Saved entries
* * *

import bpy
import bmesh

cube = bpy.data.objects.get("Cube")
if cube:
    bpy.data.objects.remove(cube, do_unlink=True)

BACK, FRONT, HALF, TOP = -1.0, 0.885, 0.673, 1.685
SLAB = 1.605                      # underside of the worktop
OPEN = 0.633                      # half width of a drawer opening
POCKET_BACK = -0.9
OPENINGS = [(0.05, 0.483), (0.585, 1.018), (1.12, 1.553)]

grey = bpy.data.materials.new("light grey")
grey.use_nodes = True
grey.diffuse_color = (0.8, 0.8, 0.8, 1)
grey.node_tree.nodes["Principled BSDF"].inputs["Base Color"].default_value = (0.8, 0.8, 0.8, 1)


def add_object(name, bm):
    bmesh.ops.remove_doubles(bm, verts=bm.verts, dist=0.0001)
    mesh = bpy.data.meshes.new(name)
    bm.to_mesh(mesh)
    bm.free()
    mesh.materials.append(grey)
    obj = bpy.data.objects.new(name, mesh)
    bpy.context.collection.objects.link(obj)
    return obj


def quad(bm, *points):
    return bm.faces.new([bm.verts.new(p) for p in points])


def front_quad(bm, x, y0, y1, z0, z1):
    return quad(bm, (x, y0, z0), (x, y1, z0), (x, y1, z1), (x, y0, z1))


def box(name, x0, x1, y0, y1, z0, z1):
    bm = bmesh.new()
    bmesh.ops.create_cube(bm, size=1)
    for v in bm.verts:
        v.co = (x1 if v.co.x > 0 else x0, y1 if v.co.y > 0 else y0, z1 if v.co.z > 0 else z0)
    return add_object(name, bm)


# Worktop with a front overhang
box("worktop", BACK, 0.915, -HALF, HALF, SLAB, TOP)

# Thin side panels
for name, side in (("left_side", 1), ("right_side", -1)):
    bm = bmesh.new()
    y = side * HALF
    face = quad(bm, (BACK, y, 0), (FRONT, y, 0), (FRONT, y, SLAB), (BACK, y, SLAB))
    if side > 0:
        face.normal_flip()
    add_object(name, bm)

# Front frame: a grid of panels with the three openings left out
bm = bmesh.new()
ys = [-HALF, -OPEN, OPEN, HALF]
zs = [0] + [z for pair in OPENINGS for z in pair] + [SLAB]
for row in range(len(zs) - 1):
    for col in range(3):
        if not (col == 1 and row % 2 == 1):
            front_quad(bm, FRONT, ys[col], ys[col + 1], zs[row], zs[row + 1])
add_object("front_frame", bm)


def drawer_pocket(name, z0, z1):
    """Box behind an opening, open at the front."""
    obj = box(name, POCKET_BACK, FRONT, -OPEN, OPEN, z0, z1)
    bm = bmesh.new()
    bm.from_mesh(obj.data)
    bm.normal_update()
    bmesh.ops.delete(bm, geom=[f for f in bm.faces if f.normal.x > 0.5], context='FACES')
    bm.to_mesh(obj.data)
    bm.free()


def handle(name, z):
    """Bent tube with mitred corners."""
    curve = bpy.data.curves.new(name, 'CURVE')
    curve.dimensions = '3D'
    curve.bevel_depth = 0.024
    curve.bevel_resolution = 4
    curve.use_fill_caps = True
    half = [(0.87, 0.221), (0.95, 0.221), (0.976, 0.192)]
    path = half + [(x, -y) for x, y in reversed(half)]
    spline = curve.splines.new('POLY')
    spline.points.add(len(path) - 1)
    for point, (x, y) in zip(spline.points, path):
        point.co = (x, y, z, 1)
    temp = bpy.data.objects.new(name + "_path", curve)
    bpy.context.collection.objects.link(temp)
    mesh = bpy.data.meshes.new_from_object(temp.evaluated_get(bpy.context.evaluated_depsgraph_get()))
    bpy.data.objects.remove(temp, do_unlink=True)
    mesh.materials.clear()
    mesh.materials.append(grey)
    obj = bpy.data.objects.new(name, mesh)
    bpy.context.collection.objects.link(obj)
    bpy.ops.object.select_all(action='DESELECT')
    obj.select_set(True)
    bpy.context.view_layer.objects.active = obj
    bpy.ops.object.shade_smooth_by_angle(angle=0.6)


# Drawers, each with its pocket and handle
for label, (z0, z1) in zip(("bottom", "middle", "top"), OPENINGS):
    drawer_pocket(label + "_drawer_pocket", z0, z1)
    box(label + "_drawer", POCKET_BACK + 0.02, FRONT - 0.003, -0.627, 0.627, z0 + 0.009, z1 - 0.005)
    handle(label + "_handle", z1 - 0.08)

* * *

_YOUR OBJECTIVE_: Retype the records above exactly, from their first line through the line that contains "OPEN = 0.633", and stop there.

_THE COMPLETED TASK_:
import bpy
import bmesh

cube = bpy.data.objects.get("Cube")
if cube:
    bpy.data.objects.remove(cube, do_unlink=True)

BACK, FRONT, HALF, TOP = -1.0, 0.885, 0.673, 1.685
SLAB = 1.605                      # underside of the worktop
OPEN = 0.633                      # half width of a drawer opening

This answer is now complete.